TASK OBJECTIVE: Write the listing out once more, with every line exactly as it stands.

RECORDS TO PROCESS:

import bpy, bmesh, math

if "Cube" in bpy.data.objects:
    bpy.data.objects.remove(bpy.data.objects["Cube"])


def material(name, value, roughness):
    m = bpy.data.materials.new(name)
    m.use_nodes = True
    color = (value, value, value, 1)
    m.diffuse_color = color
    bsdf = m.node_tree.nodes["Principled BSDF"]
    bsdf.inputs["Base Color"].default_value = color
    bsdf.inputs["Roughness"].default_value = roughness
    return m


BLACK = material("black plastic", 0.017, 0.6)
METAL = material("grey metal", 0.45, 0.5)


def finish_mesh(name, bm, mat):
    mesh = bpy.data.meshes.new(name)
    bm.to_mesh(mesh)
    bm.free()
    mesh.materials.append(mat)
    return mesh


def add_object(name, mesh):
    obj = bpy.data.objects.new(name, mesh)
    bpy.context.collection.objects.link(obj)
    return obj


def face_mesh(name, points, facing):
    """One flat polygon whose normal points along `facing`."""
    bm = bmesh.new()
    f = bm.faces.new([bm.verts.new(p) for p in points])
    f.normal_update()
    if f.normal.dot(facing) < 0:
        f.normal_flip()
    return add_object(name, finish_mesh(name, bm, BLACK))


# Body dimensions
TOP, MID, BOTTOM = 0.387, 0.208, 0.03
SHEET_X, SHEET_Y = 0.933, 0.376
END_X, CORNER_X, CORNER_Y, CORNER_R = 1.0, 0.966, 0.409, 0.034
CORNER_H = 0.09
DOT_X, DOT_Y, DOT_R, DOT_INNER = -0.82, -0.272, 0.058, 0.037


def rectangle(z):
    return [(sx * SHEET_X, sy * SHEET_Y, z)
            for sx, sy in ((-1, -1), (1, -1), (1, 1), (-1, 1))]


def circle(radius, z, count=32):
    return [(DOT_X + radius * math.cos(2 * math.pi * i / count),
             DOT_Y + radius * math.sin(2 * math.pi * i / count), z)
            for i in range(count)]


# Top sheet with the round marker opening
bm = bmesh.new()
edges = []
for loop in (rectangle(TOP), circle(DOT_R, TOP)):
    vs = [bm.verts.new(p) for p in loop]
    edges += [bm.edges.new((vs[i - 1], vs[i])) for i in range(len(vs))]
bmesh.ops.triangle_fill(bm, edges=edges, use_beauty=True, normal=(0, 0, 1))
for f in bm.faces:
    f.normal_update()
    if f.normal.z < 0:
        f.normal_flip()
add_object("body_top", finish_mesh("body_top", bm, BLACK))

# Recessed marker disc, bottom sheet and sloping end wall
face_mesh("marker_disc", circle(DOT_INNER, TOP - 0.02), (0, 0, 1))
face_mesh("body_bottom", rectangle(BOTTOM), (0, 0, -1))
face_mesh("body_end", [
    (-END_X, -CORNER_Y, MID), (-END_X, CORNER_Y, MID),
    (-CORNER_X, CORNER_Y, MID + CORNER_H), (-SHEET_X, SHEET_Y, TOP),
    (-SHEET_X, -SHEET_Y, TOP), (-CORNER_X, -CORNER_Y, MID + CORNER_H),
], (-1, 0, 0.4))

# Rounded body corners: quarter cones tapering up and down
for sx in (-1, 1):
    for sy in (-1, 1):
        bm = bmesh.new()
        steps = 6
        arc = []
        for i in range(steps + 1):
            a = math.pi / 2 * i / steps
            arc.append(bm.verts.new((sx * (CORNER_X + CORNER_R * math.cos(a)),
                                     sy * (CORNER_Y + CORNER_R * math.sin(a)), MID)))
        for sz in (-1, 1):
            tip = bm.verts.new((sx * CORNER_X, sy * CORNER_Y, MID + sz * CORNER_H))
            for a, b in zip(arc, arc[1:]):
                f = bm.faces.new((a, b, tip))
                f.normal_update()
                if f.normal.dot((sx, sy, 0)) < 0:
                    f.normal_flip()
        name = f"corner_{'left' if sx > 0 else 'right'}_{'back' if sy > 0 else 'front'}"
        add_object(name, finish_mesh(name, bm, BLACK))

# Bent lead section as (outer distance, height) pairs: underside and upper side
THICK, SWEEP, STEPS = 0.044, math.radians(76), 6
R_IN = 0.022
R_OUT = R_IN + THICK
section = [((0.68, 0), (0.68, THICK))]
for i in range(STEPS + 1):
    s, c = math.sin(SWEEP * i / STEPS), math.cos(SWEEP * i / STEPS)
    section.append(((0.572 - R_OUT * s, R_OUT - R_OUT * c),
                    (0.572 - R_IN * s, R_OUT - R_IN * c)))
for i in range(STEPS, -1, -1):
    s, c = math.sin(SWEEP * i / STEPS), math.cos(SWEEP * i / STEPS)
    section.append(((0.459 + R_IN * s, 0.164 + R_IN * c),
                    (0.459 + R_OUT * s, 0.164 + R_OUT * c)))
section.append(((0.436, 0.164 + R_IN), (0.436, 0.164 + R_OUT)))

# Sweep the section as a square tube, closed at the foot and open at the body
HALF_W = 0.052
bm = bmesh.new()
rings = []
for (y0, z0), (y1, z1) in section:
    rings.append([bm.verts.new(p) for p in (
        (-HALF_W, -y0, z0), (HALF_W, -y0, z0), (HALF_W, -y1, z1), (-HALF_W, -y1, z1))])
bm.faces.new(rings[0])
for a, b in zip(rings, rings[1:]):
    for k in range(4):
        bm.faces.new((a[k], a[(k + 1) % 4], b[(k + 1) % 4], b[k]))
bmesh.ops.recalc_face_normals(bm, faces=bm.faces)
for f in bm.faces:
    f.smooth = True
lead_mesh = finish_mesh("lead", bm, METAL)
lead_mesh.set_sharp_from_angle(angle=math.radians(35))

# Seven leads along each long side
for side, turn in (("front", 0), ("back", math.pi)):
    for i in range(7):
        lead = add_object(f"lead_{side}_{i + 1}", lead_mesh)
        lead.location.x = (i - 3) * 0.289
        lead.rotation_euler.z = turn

EXERCISE RESPONSE:
import bpy, bmesh, math

if "Cube" in bpy.data.objects:
    bpy.data.objects.remove(bpy.data.objects["Cube"])


def material(name, value, roughness):
    m = bpy.data.materials.new(name)
    m.use_nodes = True
    color = (value, value, value, 1)
    m.diffuse_color = color
    bsdf = m.node_tree.nodes["Principled BSDF"]
    bsdf.inputs["Base Color"].default_value = color
    bsdf.inputs["Roughness"].default_value = roughness
    return m


BLACK = material("black plastic", 0.017, 0.6)
METAL = material("grey metal", 0.45, 0.5)


def finish_mesh(name, bm, mat):
    mesh = bpy.data.meshes.new(name)
    bm.to_mesh(mesh)
    bm.free()
    mesh.materials.append(mat)
    return mesh


def add_object(name, mesh):
    obj = bpy.data.objects.new(name, mesh)
    bpy.context.collection.objects.link(obj)
    return obj


def face_mesh(name, points, facing):
    """One flat polygon whose normal points along `facing`."""
    bm = bmesh.new()
    f = bm.faces.new([bm.verts.new(p) for p in points])
    f.normal_update()
    if f.normal.dot(facing) < 0:
        f.normal_flip()
    return add_object(name, finish_mesh(name, bm, BLACK))


# Body dimensions
TOP, MID, BOTTOM = 0.387, 0.208, 0.03
SHEET_X, SHEET_Y = 0.933, 0.376
END_X, CORNER_X, CORNER_Y, CORNER_R = 1.0, 0.966, 0.409, 0.034
CORNER_H = 0.09
DOT_X, DOT_Y, DOT_R, DOT_INNER = -0.82, -0.272, 0.058, 0.037


def rectangle(z):
    return [(sx * SHEET_X, sy * SHEET_Y, z)
            for sx, sy in ((-1, -1), (1, -1), (1, 1), (-1, 1))]


def circle(radius, z, count=32):
    return [(DOT_X + radius * math.cos(2 * math.pi * i / count),
             DOT_Y + radius * math.sin(2 * math.pi * i / count), z)
            for i in range(count)]


# Top sheet with the round marker opening
bm = bmesh.new()
edges = []
for loop in (rectangle(TOP), circle(DOT_R, TOP)):
    vs = [bm.verts.new(p) for p in loop]
    edges += [bm.edges.new((vs[i - 1], vs[i])) for i in range(len(vs))]
bmesh.ops.triangle_fill(bm, edges=edges, use_beauty=True, normal=(0, 0, 1))
for f in bm.faces:
    f.normal_update()
    if f.normal.z < 0:
        f.normal_flip()
add_object("body_top", finish_mesh("body_top", bm, BLACK))

# Recessed marker disc, bottom sheet and sloping end wall
face_mesh("marker_disc", circle(DOT_INNER, TOP - 0.02), (0, 0, 1))
face_mesh("body_bottom", rectangle(BOTTOM), (0, 0, -1))
face_mesh("body_end", [
    (-END_X, -CORNER_Y, MID), (-END_X, CORNER_Y, MID),
    (-CORNER_X, CORNER_Y, MID + CORNER_H), (-SHEET_X, SHEET_Y, TOP),
    (-SHEET_X, -SHEET_Y, TOP), (-CORNER_X, -CORNER_Y, MID + CORNER_H),
], (-1, 0, 0.4))

# Rounded body corners: quarter cones tapering up and down
for sx in (-1, 1):
    for sy in (-1, 1):
        bm = bmesh.new()
        steps = 6
        arc = []
        for i in range(steps + 1):
            a = math.pi / 2 * i / steps
            arc.append(bm.verts.new((sx * (CORNER_X + CORNER_R * math.cos(a)),
                                     sy * (CORNER_Y + CORNER_R * math.sin(a)), MID)))
        for sz in (-1, 1):
            tip = bm.verts.new((sx * CORNER_X, sy * CORNER_Y, MID + sz * CORNER_H))
            for a, b in zip(arc, arc[1:]):
                f = bm.faces.new((a, b, tip))
                f.normal_update()
                if f.normal.dot((sx, sy, 0)) < 0:
                    f.normal_flip()
        name = f"corner_{'left' if sx > 0 else 'right'}_{'back' if sy > 0 else 'front'}"
        add_object(name, finish_mesh(name, bm, BLACK))

# Bent lead section as (outer distance, height) pairs: underside and upper side
THICK, SWEEP, STEPS = 0.044, math.radians(76), 6
R_IN = 0.022
R_OUT = R_IN + THICK
section = [((0.68, 0), (0.68, THICK))]
for i in range(STEPS + 1):
    s, c = math.sin(SWEEP * i / STEPS), math.cos(SWEEP * i / STEPS)
    section.append(((0.572 - R_OUT * s, R_OUT - R_OUT * c),
                    (0.572 - R_IN * s, R_OUT - R_IN * c)))
for i in range(STEPS, -1, -1):
    s, c = math.sin(SWEEP * i / STEPS), math.cos(SWEEP * i / STEPS)
    section.append(((0.459 + R_IN * s, 0.164 + R_IN * c),
                    (0.459 + R_OUT * s, 0.164 + R_OUT * c)))
section.append(((0.436, 0.164 + R_IN), (0.436, 0.164 + R_OUT)))

# Sweep the section as a square tube, closed at the foot and open at the body
HALF_W = 0.052
bm = bmesh.new()
rings = []
for (y0, z0), (y1, z1) in section:
    rings.append([bm.verts.new(p) for p in (
        (-HALF_W, -y0, z0), (HALF_W, -y0, z0), (HALF_W, -y1, z1), (-HALF_W, -y1, z1))])
bm.faces.new(rings[0])
for a, b in zip(rings, rings[1:]):
    for k in range(4):
        bm.faces.new((a[k], a[(k + 1) % 4], b[(k + 1) % 4], b[k]))
bmesh.ops.recalc_face_normals(bm, faces=bm.faces)
for f in bm.faces:
    f.smooth = True
lead_mesh = finish_mesh("lead", bm, METAL)
lead_mesh.set_sharp_from_angle(angle=math.radians(35))

# Seven leads along each long side
for side, turn in (("front", 0), ("back", math.pi)):
    for i in range(7):
        lead = add_object(f"lead_{side}_{i + 1}", lead_mesh)
        lead.location.x = (i - 3) * 0.289
        lead.rotation_euler.z = turn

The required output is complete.